**What you should do**
Please return the lines below verbatim, beginning at the one that has "bev.width, bev.segments = 0.004, 1" and stopping after the one that has "hz = z - 0.028", and add no other lines.

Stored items
┌────────
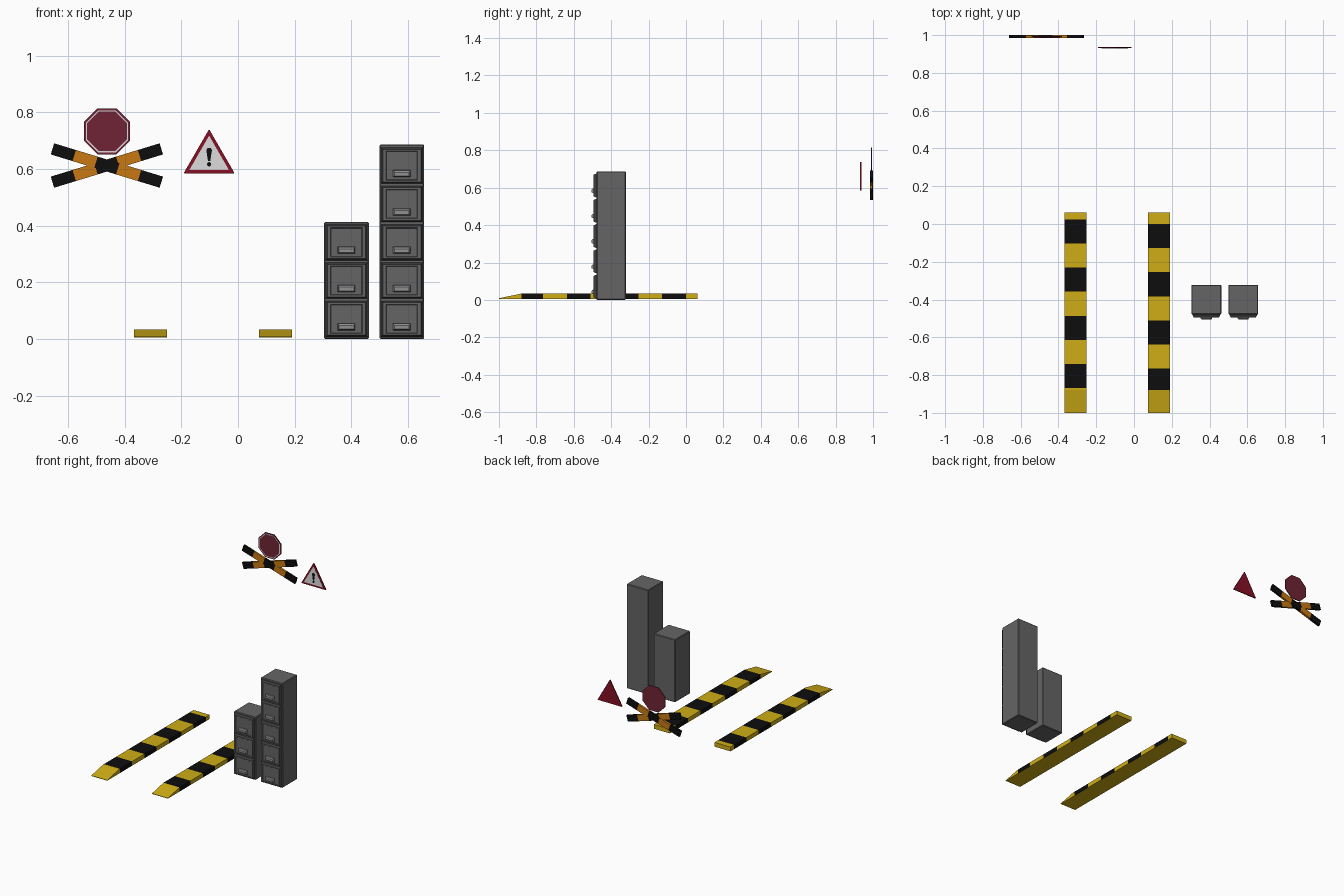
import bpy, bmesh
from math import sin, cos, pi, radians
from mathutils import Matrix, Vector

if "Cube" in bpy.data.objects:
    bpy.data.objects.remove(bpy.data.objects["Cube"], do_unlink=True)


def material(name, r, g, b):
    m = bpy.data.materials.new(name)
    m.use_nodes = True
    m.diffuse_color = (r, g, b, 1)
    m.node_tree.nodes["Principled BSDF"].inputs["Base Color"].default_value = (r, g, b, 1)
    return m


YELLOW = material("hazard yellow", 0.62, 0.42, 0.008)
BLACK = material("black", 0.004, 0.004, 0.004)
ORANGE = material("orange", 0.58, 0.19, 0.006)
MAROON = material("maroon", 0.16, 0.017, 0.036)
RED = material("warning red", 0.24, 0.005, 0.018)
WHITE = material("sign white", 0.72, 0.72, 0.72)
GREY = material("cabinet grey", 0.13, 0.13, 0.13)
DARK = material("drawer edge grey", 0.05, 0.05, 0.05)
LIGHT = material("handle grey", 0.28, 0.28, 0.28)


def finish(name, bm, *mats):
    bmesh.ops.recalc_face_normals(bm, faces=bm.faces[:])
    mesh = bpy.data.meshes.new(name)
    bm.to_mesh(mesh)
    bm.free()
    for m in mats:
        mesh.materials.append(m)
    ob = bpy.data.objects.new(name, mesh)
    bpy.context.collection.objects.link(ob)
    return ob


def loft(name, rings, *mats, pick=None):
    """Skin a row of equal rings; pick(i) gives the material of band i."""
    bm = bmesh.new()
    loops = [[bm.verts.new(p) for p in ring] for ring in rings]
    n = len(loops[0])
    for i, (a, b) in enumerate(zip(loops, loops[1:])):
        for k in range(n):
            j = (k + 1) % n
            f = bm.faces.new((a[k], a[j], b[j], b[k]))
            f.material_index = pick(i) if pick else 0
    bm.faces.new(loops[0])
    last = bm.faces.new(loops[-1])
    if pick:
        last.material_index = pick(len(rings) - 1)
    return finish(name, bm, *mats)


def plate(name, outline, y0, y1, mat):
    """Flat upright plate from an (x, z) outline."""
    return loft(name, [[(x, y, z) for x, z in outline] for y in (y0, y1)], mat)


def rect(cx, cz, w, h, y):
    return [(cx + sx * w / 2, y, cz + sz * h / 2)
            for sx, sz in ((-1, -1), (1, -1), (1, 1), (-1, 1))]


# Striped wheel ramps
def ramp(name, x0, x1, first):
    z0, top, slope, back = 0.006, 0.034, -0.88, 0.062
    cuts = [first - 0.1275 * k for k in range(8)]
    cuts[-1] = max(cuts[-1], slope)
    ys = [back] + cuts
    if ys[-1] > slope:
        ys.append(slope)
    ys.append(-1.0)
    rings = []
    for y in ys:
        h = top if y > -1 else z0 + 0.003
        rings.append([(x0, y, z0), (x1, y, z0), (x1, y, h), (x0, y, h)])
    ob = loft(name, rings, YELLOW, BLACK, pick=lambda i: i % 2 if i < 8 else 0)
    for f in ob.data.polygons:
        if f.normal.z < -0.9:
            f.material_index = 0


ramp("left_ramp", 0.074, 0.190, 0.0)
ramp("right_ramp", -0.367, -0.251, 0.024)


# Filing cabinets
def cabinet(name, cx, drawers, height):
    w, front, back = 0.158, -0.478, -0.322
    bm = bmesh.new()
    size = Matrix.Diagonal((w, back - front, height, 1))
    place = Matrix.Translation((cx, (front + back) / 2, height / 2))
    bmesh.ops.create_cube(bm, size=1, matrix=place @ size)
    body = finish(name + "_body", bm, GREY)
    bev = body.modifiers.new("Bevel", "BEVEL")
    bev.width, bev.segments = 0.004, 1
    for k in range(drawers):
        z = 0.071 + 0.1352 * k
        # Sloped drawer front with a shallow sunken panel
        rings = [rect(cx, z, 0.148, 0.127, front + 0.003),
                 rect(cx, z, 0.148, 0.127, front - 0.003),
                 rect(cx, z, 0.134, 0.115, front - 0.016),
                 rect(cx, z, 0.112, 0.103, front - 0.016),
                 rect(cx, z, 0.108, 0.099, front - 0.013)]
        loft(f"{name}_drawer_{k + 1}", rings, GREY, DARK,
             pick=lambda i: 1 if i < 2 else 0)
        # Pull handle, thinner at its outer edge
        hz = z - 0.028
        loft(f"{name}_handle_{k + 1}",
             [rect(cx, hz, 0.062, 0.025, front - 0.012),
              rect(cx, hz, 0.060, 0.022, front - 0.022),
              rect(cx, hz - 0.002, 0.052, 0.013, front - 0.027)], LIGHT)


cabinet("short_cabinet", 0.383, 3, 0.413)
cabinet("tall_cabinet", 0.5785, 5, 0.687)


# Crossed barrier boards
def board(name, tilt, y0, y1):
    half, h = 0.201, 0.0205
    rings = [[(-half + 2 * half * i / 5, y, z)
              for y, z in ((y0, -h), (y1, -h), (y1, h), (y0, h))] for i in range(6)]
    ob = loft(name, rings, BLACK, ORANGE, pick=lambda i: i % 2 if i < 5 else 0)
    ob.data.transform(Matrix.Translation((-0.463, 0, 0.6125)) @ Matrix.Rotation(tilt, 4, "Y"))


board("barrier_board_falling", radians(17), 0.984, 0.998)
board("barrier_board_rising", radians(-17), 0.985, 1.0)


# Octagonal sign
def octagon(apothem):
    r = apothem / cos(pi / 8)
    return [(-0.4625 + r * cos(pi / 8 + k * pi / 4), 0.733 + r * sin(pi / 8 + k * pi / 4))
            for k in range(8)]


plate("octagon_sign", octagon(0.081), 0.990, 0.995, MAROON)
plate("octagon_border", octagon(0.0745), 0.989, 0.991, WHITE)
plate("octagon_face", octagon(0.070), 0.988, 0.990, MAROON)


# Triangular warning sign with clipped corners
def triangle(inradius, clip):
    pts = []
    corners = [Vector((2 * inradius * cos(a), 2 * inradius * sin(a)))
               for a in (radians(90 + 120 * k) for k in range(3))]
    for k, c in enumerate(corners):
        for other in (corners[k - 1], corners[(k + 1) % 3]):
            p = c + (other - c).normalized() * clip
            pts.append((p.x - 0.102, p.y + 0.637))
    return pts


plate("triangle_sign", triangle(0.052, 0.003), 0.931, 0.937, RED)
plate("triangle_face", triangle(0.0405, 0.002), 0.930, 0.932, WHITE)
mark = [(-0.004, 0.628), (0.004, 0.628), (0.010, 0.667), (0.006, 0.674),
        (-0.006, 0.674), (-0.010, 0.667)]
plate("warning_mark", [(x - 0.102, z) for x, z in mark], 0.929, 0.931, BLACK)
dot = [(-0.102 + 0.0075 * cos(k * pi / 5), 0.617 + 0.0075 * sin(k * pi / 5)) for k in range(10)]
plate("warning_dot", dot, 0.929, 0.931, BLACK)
└────────
**Solved exercise**
    bev.width, bev.segments = 0.004, 1
    for k in range(drawers):
        z = 0.071 + 0.1352 * k
        # Sloped drawer front with a shallow sunken panel
        rings = [rect(cx, z, 0.148, 0.127, front + 0.003),
                 rect(cx, z, 0.148, 0.127, front - 0.003),
                 rect(cx, z, 0.134, 0.115, front - 0.016),
                 rect(cx, z, 0.112, 0.103, front - 0.016),
                 rect(cx, z, 0.108, 0.099, front - 0.013)]
        loft(f"{name}_drawer_{k + 1}", rings, GREY, DARK,
             pick=lambda i: 1 if i < 2 else 0)
        # Pull handle, thinner at its outer edge
        hz = z - 0.028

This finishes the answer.